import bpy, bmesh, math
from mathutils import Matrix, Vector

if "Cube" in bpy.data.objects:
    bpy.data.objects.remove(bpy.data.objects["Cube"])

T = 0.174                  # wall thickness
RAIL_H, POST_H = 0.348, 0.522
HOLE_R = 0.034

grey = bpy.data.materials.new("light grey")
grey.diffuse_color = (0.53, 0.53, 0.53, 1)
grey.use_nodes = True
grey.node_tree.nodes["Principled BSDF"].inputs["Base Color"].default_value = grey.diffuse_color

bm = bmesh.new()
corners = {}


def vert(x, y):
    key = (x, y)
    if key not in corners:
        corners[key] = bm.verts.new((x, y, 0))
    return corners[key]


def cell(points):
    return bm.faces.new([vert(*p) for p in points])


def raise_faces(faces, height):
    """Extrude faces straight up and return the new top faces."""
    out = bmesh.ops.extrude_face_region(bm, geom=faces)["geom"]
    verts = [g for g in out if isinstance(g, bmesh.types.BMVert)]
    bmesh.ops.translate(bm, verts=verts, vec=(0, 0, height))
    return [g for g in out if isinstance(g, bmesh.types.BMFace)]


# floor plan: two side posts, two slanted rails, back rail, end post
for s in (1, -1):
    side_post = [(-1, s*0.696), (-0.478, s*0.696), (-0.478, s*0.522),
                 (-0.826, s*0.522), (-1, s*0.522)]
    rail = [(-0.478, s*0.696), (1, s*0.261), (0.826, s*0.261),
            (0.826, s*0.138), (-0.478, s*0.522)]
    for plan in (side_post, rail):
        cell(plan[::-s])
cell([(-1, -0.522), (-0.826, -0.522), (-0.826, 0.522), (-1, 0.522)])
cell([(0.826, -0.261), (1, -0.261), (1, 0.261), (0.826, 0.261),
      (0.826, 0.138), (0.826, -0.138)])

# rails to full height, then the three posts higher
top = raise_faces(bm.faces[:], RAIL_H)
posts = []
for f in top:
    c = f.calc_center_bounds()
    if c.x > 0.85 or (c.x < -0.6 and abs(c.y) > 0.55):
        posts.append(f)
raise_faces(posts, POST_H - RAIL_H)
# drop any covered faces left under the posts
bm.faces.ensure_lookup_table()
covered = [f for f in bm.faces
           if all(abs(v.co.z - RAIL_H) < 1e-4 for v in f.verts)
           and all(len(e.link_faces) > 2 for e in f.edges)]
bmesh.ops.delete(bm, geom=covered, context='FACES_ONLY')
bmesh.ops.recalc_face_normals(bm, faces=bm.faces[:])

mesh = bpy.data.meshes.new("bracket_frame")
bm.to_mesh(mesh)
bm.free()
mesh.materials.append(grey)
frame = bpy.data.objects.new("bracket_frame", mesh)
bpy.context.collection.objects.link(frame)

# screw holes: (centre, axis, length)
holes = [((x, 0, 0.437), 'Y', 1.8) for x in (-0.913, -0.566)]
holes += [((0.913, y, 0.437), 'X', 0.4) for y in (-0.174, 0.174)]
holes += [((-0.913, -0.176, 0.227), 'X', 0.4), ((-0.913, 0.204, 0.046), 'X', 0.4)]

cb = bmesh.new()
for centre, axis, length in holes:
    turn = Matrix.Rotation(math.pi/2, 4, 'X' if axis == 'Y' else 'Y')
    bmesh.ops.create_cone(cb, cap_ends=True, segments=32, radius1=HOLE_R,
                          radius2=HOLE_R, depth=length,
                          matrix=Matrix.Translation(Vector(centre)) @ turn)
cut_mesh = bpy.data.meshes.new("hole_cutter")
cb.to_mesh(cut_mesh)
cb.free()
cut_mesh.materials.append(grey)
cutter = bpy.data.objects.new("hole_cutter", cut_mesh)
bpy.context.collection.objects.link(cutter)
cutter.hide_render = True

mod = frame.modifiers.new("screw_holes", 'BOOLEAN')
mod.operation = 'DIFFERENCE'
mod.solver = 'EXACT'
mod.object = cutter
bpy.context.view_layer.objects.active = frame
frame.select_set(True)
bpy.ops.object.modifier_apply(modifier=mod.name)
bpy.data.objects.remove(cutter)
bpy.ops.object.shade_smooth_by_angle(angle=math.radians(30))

• • •

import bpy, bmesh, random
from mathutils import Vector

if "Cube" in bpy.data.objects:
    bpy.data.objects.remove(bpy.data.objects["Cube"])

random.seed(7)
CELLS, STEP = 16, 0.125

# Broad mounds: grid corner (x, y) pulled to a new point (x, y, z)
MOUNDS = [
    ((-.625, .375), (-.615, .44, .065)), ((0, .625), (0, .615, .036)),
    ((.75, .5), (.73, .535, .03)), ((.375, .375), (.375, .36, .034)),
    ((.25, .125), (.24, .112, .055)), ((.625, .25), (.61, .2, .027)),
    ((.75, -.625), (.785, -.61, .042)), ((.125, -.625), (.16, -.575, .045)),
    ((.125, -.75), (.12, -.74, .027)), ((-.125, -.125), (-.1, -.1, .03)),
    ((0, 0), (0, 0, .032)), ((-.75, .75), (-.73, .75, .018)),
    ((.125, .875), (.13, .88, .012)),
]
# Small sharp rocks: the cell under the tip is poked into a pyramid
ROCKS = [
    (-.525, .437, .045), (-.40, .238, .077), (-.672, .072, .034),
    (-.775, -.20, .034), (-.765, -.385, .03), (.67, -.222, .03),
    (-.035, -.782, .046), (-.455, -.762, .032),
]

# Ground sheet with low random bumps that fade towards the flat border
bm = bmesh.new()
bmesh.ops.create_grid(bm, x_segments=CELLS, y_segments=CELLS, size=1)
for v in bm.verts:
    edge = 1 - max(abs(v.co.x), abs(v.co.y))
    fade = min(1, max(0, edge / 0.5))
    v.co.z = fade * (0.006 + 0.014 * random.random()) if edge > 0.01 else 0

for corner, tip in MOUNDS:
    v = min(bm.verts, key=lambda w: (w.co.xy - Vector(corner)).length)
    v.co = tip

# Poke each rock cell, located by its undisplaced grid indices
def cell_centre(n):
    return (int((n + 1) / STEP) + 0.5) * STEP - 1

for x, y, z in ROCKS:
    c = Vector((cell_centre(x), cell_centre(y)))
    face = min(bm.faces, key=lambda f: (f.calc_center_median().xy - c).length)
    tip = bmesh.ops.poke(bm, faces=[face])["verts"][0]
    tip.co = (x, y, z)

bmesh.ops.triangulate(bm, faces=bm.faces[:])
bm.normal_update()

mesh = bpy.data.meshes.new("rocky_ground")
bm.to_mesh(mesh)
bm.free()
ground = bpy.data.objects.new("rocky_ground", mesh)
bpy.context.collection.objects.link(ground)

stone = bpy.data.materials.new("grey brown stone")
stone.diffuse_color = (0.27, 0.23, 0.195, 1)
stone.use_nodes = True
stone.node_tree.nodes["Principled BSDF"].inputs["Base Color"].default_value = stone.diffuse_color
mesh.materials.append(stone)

• • •

> What the task requires
The answer must be every line of the data that contains the word "collection".

> Exercise result
bpy.context.collection.objects.link(frame)
bpy.context.collection.objects.link(cutter)
bpy.context.collection.objects.link(ground)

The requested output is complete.